[[ DATASET ENTRIES, beginning ]]
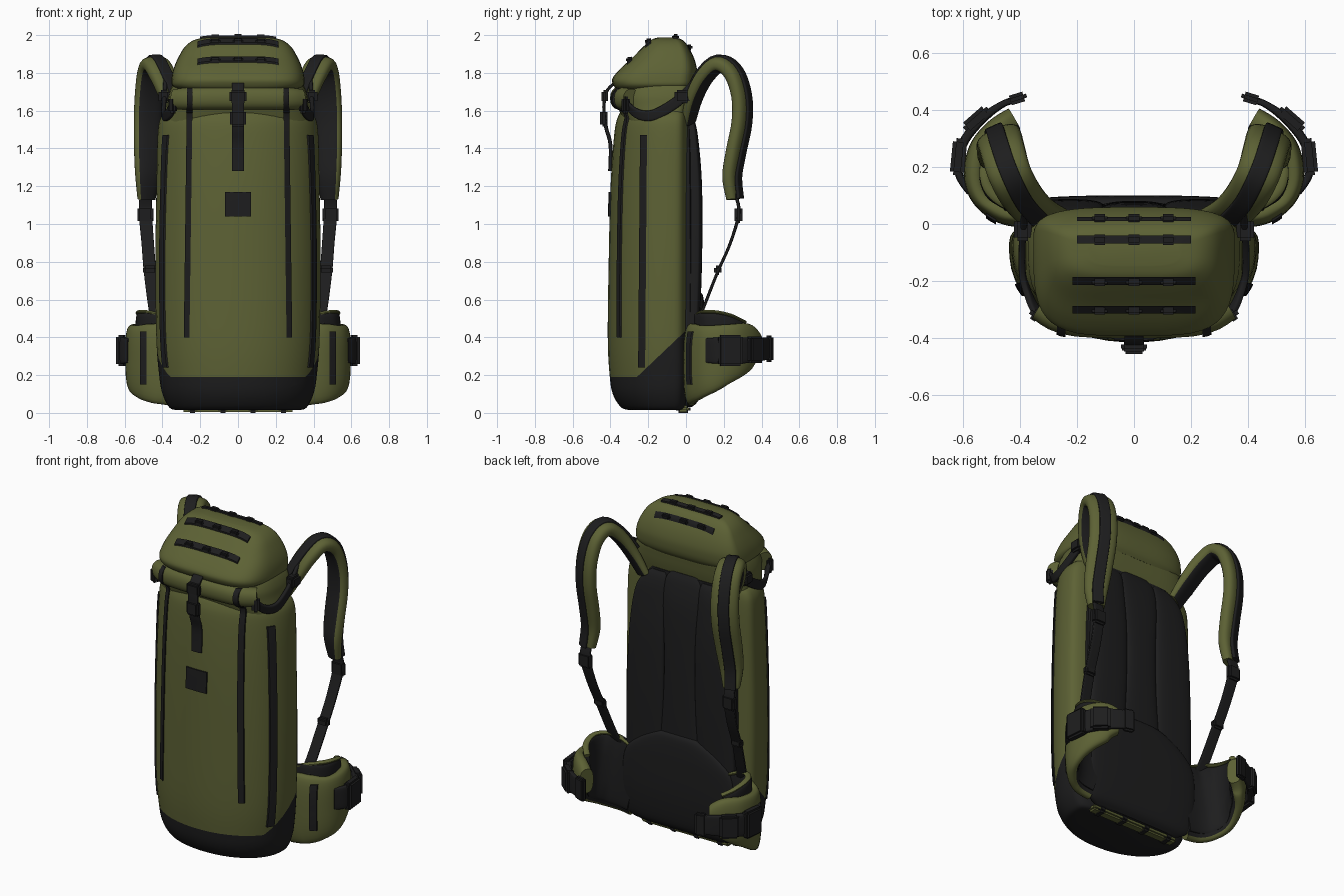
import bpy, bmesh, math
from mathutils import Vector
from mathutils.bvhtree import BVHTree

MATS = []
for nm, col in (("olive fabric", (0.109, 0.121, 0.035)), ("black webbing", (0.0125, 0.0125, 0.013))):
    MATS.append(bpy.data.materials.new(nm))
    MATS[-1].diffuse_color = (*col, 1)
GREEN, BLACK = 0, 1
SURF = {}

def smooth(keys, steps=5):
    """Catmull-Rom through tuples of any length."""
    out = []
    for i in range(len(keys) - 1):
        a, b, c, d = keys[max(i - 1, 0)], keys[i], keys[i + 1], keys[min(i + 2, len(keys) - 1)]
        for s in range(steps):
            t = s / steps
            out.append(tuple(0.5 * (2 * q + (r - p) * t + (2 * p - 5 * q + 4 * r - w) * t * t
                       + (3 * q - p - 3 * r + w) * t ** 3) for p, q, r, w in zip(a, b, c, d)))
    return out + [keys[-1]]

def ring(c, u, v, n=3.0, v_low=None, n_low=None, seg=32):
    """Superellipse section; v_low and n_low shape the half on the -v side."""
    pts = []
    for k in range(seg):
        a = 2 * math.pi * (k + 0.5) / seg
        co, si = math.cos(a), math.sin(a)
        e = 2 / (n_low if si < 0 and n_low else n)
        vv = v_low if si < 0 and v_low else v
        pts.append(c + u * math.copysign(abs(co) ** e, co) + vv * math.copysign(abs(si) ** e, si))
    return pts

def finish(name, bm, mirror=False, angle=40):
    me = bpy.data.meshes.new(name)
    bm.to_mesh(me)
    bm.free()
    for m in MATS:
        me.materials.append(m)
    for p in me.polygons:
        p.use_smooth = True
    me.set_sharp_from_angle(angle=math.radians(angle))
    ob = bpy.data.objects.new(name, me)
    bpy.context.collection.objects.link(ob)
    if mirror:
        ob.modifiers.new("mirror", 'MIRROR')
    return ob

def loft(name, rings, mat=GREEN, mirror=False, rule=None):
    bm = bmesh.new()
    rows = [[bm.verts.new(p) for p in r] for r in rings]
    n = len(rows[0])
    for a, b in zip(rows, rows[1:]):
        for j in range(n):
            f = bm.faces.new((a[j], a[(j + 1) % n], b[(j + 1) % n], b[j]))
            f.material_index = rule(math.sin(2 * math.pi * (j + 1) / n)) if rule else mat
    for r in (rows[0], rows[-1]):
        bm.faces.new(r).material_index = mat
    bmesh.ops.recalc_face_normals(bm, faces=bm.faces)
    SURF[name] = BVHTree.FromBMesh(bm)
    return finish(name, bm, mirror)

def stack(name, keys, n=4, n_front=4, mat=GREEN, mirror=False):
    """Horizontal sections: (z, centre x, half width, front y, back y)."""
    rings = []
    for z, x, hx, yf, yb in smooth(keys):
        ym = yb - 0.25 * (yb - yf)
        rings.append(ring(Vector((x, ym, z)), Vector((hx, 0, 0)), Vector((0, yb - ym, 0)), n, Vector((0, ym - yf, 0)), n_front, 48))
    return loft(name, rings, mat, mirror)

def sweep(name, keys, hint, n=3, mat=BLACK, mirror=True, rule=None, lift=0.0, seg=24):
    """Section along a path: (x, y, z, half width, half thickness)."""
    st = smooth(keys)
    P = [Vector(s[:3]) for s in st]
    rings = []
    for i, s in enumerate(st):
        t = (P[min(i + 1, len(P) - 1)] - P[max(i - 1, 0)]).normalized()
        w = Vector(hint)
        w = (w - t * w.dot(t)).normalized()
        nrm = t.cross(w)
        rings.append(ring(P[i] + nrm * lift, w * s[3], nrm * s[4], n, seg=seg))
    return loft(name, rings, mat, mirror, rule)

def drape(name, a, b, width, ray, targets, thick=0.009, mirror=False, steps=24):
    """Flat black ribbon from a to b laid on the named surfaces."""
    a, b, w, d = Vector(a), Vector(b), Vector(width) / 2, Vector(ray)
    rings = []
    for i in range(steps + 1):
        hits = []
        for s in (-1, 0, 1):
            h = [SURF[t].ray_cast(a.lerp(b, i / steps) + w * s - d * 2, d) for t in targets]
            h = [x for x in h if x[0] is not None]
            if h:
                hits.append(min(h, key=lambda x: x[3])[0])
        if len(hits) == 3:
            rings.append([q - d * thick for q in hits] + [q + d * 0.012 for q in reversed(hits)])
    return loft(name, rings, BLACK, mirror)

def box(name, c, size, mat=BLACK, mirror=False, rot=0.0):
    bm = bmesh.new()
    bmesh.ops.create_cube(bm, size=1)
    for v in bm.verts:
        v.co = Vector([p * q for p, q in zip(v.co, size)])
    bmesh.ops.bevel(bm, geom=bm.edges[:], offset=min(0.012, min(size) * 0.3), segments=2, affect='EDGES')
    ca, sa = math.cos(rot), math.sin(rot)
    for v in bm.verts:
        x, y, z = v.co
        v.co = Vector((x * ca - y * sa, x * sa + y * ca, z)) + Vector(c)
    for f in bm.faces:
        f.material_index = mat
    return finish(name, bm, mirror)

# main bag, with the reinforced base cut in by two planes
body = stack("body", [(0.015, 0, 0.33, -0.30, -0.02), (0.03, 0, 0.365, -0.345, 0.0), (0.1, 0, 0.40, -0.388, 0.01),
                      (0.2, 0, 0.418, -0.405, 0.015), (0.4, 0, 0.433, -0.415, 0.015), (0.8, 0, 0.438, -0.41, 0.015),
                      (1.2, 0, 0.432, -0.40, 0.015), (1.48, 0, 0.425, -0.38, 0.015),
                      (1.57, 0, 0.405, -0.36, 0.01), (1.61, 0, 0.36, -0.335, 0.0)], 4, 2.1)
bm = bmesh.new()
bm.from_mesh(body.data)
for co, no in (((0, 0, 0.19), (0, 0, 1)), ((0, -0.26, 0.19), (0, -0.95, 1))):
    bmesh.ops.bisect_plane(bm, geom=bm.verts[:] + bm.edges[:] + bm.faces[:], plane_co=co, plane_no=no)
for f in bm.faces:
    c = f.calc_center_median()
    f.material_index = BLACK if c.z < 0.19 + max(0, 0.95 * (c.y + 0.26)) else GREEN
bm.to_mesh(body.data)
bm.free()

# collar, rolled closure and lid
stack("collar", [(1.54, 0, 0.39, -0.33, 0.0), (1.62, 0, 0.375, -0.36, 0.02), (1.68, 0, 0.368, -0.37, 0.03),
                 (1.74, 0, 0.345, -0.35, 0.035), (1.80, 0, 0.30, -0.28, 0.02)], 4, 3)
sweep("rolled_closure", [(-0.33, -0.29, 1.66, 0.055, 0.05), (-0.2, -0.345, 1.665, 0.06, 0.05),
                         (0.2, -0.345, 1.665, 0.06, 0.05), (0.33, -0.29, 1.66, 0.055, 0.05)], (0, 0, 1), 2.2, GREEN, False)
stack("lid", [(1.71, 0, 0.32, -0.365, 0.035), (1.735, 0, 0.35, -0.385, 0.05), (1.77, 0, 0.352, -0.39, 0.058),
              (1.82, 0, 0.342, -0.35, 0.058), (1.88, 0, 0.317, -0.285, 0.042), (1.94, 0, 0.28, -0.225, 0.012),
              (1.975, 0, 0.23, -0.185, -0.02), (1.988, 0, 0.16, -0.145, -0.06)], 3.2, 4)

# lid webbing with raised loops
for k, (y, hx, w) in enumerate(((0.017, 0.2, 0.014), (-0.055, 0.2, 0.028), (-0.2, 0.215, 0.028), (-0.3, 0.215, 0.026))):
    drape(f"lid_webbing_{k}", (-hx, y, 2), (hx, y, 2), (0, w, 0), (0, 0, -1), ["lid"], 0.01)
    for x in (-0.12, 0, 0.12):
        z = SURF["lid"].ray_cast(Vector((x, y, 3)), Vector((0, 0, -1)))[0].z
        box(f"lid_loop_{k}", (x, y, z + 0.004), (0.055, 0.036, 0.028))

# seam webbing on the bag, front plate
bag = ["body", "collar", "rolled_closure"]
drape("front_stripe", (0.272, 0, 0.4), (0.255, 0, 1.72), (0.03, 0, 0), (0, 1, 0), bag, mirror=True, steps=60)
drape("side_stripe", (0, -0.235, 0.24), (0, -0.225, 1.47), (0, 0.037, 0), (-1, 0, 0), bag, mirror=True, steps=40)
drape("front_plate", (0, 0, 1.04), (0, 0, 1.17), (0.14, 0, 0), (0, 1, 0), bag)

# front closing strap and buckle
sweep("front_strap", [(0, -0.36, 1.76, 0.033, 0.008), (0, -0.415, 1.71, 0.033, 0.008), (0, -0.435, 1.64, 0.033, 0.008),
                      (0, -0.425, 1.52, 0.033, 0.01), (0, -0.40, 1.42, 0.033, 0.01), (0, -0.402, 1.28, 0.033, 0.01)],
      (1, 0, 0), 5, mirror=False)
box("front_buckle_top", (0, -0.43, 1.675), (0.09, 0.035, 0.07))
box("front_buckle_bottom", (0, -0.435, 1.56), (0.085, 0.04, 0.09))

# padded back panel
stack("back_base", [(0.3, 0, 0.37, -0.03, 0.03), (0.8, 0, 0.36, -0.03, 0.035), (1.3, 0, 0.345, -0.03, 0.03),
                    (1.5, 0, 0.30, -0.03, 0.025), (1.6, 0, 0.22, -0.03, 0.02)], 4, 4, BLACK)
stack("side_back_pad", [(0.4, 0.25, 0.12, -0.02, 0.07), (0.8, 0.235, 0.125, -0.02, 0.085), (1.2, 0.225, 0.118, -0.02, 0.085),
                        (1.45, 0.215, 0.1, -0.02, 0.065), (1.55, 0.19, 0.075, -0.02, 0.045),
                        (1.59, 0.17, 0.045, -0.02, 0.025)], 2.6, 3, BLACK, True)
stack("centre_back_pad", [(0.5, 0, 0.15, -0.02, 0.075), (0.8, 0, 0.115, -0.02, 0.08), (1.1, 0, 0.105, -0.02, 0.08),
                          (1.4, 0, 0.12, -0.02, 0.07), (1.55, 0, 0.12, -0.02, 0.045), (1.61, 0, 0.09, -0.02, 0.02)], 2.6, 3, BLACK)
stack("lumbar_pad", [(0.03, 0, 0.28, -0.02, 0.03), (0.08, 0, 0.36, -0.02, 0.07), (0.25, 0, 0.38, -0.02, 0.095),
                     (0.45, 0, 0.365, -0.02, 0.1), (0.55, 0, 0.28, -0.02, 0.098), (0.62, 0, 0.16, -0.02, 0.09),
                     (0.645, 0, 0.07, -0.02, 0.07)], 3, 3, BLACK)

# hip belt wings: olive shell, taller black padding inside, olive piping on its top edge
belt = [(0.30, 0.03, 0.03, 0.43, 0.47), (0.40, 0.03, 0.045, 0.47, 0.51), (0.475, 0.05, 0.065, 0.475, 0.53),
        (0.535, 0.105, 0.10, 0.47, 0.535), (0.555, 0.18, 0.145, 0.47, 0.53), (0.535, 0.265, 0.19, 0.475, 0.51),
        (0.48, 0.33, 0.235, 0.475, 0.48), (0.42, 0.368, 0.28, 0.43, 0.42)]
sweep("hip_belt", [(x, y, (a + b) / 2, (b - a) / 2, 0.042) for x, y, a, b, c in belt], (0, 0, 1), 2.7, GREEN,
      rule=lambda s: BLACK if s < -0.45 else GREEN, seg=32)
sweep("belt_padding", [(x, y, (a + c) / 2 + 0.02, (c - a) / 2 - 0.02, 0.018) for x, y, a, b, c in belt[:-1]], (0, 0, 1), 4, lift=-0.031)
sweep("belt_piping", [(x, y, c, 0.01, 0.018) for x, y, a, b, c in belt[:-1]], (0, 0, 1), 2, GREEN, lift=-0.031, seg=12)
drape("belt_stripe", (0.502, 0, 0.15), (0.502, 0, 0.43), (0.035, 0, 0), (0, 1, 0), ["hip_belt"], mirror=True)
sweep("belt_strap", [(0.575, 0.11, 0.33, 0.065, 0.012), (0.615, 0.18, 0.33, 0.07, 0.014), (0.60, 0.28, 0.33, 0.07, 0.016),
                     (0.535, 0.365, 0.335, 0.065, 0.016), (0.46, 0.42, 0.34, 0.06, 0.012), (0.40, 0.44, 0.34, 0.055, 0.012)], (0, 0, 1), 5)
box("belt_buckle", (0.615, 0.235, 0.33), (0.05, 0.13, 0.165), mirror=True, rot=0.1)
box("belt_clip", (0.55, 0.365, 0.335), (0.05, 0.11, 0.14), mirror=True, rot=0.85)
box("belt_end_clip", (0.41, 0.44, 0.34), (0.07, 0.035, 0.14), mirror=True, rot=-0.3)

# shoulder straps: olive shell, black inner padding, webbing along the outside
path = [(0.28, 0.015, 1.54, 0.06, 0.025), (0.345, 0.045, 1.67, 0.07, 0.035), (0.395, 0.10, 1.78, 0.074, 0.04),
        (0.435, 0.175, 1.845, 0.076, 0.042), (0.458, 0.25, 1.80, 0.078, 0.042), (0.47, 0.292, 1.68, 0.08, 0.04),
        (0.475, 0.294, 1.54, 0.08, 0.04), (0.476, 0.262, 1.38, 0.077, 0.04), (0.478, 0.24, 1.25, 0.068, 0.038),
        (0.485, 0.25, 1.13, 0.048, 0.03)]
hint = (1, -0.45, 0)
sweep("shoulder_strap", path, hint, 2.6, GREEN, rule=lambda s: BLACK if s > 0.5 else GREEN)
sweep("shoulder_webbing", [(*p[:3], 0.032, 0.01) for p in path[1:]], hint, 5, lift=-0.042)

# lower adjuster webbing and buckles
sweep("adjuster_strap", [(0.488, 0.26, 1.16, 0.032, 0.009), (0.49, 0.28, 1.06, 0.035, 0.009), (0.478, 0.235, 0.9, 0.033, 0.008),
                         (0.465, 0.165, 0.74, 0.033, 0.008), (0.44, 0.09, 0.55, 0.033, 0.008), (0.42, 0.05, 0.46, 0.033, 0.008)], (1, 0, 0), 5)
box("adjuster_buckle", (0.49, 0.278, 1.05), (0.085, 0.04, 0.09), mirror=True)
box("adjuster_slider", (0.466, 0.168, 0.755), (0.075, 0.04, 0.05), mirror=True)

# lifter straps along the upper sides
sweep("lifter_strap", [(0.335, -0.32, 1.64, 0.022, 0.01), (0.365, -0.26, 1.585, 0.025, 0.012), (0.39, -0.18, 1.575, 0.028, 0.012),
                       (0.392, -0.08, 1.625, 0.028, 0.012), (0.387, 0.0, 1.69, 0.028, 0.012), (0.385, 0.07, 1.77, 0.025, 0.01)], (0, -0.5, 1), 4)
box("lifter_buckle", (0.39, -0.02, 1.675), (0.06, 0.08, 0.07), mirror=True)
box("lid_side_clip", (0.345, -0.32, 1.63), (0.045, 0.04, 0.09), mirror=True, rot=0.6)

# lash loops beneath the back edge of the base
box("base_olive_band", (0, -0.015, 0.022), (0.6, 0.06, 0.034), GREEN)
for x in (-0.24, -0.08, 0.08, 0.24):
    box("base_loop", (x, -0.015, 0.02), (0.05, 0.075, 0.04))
[[ DATASET ENTRIES, end ]]
[[ DATASET ENTRIES, beginning ]]
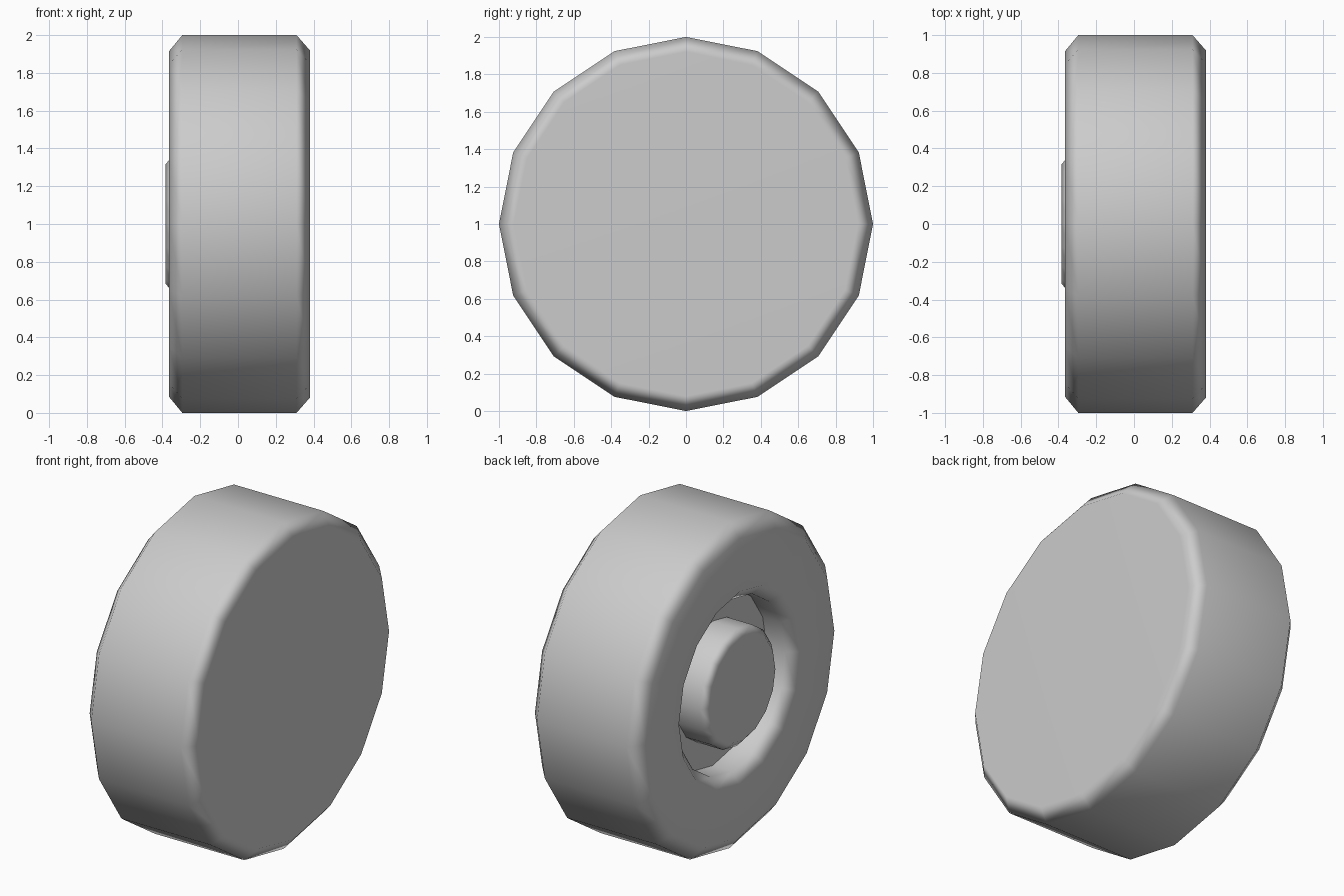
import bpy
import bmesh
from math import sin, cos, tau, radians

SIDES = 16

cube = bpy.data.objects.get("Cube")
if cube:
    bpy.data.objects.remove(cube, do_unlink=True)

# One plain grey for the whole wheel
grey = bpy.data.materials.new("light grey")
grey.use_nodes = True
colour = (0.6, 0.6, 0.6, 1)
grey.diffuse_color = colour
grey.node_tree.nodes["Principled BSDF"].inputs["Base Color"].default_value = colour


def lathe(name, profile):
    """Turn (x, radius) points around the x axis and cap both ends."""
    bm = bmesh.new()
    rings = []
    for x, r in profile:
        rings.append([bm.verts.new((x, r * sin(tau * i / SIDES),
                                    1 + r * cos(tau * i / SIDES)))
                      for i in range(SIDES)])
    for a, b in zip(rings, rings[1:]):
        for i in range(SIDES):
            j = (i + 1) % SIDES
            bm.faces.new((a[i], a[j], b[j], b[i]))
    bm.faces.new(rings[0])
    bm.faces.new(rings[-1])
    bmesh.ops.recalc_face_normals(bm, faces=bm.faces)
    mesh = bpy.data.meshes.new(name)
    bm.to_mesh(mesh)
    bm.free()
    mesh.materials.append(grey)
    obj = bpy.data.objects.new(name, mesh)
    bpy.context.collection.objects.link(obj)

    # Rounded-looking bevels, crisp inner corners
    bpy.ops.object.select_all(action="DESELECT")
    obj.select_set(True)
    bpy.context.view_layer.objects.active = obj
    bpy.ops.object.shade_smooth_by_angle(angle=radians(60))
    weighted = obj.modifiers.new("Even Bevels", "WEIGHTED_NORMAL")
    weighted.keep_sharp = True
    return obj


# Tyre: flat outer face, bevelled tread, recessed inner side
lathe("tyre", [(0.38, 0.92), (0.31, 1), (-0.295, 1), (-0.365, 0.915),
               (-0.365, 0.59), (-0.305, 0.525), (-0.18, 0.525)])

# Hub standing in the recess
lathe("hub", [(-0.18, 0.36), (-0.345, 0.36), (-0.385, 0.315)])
[[ DATASET ENTRIES, end ]]
__PROBLEM TO WORK ON__
An exact, complete copy of the lines above from the one with "bmesh.ops.create_cube(bm, size=1)" through the one with "# lid webbing with raised loops" is the whole answer.

__OUTPUT OF THE EXERCISE__
    bmesh.ops.create_cube(bm, size=1)
    for v in bm.verts:
        v.co = Vector([p * q for p, q in zip(v.co, size)])
    bmesh.ops.bevel(bm, geom=bm.edges[:], offset=min(0.012, min(size) * 0.3), segments=2, affect='EDGES')
    ca, sa = math.cos(rot), math.sin(rot)
    for v in bm.verts:
        x, y, z = v.co
        v.co = Vector((x * ca - y * sa, x * sa + y * ca, z)) + Vector(c)
    for f in bm.faces:
        f.material_index = mat
    return finish(name, bm, mirror)

# main bag, with the reinforced base cut in by two planes
body = stack("body", [(0.015, 0, 0.33, -0.30, -0.02), (0.03, 0, 0.365, -0.345, 0.0), (0.1, 0, 0.40, -0.388, 0.01),
                      (0.2, 0, 0.418, -0.405, 0.015), (0.4, 0, 0.433, -0.415, 0.015), (0.8, 0, 0.438, -0.41, 0.015),
                      (1.2, 0, 0.432, -0.40, 0.015), (1.48, 0, 0.425, -0.38, 0.015),
                      (1.57, 0, 0.405, -0.36, 0.01), (1.61, 0, 0.36, -0.335, 0.0)], 4, 2.1)
bm = bmesh.new()
bm.from_mesh(body.data)
for co, no in (((0, 0, 0.19), (0, 0, 1)), ((0, -0.26, 0.19), (0, -0.95, 1))):
    bmesh.ops.bisect_plane(bm, geom=bm.verts[:] + bm.edges[:] + bm.faces[:], plane_co=co, plane_no=no)
for f in bm.faces:
    c = f.calc_center_median()
    f.material_index = BLACK if c.z < 0.19 + max(0, 0.95 * (c.y + 0.26)) else GREEN
bm.to_mesh(body.data)
bm.free()

# collar, rolled closure and lid
stack("collar", [(1.54, 0, 0.39, -0.33, 0.0), (1.62, 0, 0.375, -0.36, 0.02), (1.68, 0, 0.368, -0.37, 0.03),
                 (1.74, 0, 0.345, -0.35, 0.035), (1.80, 0, 0.30, -0.28, 0.02)], 4, 3)
sweep("rolled_closure", [(-0.33, -0.29, 1.66, 0.055, 0.05), (-0.2, -0.345, 1.665, 0.06, 0.05),
                         (0.2, -0.345, 1.665, 0.06, 0.05), (0.33, -0.29, 1.66, 0.055, 0.05)], (0, 0, 1), 2.2, GREEN, False)
stack("lid", [(1.71, 0, 0.32, -0.365, 0.035), (1.735, 0, 0.35, -0.385, 0.05), (1.77, 0, 0.352, -0.39, 0.058),
              (1.82, 0, 0.342, -0.35, 0.058), (1.88, 0, 0.317, -0.285, 0.042), (1.94, 0, 0.28, -0.225, 0.012),
              (1.975, 0, 0.23, -0.185, -0.02), (1.988, 0, 0.16, -0.145, -0.06)], 3.2, 4)

# lid webbing with raised loops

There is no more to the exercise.